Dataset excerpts

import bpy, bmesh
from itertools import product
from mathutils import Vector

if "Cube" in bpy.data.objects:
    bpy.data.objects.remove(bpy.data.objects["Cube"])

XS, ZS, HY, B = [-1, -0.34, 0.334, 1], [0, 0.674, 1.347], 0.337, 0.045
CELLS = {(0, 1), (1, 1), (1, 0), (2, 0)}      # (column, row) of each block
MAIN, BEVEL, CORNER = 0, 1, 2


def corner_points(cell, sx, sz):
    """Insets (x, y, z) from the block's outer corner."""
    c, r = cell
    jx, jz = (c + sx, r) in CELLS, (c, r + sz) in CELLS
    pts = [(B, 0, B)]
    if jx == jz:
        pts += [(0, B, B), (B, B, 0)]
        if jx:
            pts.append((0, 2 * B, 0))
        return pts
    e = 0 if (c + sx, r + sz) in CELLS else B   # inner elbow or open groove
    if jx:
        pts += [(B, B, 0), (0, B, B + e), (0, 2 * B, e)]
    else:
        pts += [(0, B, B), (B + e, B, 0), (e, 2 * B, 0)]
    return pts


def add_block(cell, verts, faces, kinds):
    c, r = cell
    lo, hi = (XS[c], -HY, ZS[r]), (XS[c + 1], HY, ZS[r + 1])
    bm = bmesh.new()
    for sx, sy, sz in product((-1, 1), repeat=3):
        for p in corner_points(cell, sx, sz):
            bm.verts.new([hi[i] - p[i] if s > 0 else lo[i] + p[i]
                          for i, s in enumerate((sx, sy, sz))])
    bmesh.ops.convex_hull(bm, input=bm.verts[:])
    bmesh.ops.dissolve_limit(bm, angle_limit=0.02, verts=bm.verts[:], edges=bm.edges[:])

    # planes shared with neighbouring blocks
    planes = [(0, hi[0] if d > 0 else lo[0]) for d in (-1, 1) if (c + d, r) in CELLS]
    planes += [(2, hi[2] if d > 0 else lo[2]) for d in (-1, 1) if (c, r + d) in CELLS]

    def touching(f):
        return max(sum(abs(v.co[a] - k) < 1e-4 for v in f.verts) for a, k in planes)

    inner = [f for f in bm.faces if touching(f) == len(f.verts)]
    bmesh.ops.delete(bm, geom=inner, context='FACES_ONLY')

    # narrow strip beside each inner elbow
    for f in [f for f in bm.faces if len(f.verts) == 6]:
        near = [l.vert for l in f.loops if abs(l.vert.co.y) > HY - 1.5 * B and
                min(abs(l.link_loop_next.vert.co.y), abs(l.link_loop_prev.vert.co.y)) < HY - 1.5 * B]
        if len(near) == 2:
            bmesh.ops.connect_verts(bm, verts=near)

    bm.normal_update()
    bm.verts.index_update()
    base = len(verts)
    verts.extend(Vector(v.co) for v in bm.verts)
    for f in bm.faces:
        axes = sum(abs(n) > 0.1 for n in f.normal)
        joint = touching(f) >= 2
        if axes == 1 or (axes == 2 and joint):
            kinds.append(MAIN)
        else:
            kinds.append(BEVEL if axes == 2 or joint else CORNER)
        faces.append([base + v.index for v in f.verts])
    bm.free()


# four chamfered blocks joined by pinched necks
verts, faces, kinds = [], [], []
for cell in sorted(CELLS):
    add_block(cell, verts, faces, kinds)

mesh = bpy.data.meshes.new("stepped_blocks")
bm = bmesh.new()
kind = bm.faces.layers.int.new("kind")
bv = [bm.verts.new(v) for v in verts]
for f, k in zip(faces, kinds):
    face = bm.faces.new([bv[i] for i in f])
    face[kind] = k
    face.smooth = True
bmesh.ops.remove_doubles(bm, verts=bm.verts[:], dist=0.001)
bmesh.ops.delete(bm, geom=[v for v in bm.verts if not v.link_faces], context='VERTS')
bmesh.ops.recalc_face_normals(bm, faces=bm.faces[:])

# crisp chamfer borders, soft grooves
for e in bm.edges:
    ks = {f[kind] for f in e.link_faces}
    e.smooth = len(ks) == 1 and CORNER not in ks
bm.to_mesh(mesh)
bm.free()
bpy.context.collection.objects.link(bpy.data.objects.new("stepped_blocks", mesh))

◆ **About this exercise**
Every word of every entry must be returned as it appears.

◆ **Completed exercise**
import bpy, bmesh
from itertools import product
from mathutils import Vector

if "Cube" in bpy.data.objects:
    bpy.data.objects.remove(bpy.data.objects["Cube"])

XS, ZS, HY, B = [-1, -0.34, 0.334, 1], [0, 0.674, 1.347], 0.337, 0.045
CELLS = {(0, 1), (1, 1), (1, 0), (2, 0)}      # (column, row) of each block
MAIN, BEVEL, CORNER = 0, 1, 2


def corner_points(cell, sx, sz):
    """Insets (x, y, z) from the block's outer corner."""
    c, r = cell
    jx, jz = (c + sx, r) in CELLS, (c, r + sz) in CELLS
    pts = [(B, 0, B)]
    if jx == jz:
        pts += [(0, B, B), (B, B, 0)]
        if jx:
            pts.append((0, 2 * B, 0))
        return pts
    e = 0 if (c + sx, r + sz) in CELLS else B   # inner elbow or open groove
    if jx:
        pts += [(B, B, 0), (0, B, B + e), (0, 2 * B, e)]
    else:
        pts += [(0, B, B), (B + e, B, 0), (e, 2 * B, 0)]
    return pts


def add_block(cell, verts, faces, kinds):
    c, r = cell
    lo, hi = (XS[c], -HY, ZS[r]), (XS[c + 1], HY, ZS[r + 1])
    bm = bmesh.new()
    for sx, sy, sz in product((-1, 1), repeat=3):
        for p in corner_points(cell, sx, sz):
            bm.verts.new([hi[i] - p[i] if s > 0 else lo[i] + p[i]
                          for i, s in enumerate((sx, sy, sz))])
    bmesh.ops.convex_hull(bm, input=bm.verts[:])
    bmesh.ops.dissolve_limit(bm, angle_limit=0.02, verts=bm.verts[:], edges=bm.edges[:])

    # planes shared with neighbouring blocks
    planes = [(0, hi[0] if d > 0 else lo[0]) for d in (-1, 1) if (c + d, r) in CELLS]
    planes += [(2, hi[2] if d > 0 else lo[2]) for d in (-1, 1) if (c, r + d) in CELLS]

    def touching(f):
        return max(sum(abs(v.co[a] - k) < 1e-4 for v in f.verts) for a, k in planes)

    inner = [f for f in bm.faces if touching(f) == len(f.verts)]
    bmesh.ops.delete(bm, geom=inner, context='FACES_ONLY')

    # narrow strip beside each inner elbow
    for f in [f for f in bm.faces if len(f.verts) == 6]:
        near = [l.vert for l in f.loops if abs(l.vert.co.y) > HY - 1.5 * B and
                min(abs(l.link_loop_next.vert.co.y), abs(l.link_loop_prev.vert.co.y)) < HY - 1.5 * B]
        if len(near) == 2:
            bmesh.ops.connect_verts(bm, verts=near)

    bm.normal_update()
    bm.verts.index_update()
    base = len(verts)
    verts.extend(Vector(v.co) for v in bm.verts)
    for f in bm.faces:
        axes = sum(abs(n) > 0.1 for n in f.normal)
        joint = touching(f) >= 2
        if axes == 1 or (axes == 2 and joint):
            kinds.append(MAIN)
        else:
            kinds.append(BEVEL if axes == 2 or joint else CORNER)
        faces.append([base + v.index for v in f.verts])
    bm.free()


# four chamfered blocks joined by pinched necks
verts, faces, kinds = [], [], []
for cell in sorted(CELLS):
    add_block(cell, verts, faces, kinds)

mesh = bpy.data.meshes.new("stepped_blocks")
bm = bmesh.new()
kind = bm.faces.layers.int.new("kind")
bv = [bm.verts.new(v) for v in verts]
for f, k in zip(faces, kinds):
    face = bm.faces.new([bv[i] for i in f])
    face[kind] = k
    face.smooth = True
bmesh.ops.remove_doubles(bm, verts=bm.verts[:], dist=0.001)
bmesh.ops.delete(bm, geom=[v for v in bm.verts if not v.link_faces], context='VERTS')
bmesh.ops.recalc_face_normals(bm, faces=bm.faces[:])

# crisp chamfer borders, soft grooves
for e in bm.edges:
    ks = {f[kind] for f in e.link_faces}
    e.smooth = len(ks) == 1 and CORNER not in ks
bm.to_mesh(mesh)
bm.free()
bpy.context.collection.objects.link(bpy.data.objects.new("stepped_blocks", mesh))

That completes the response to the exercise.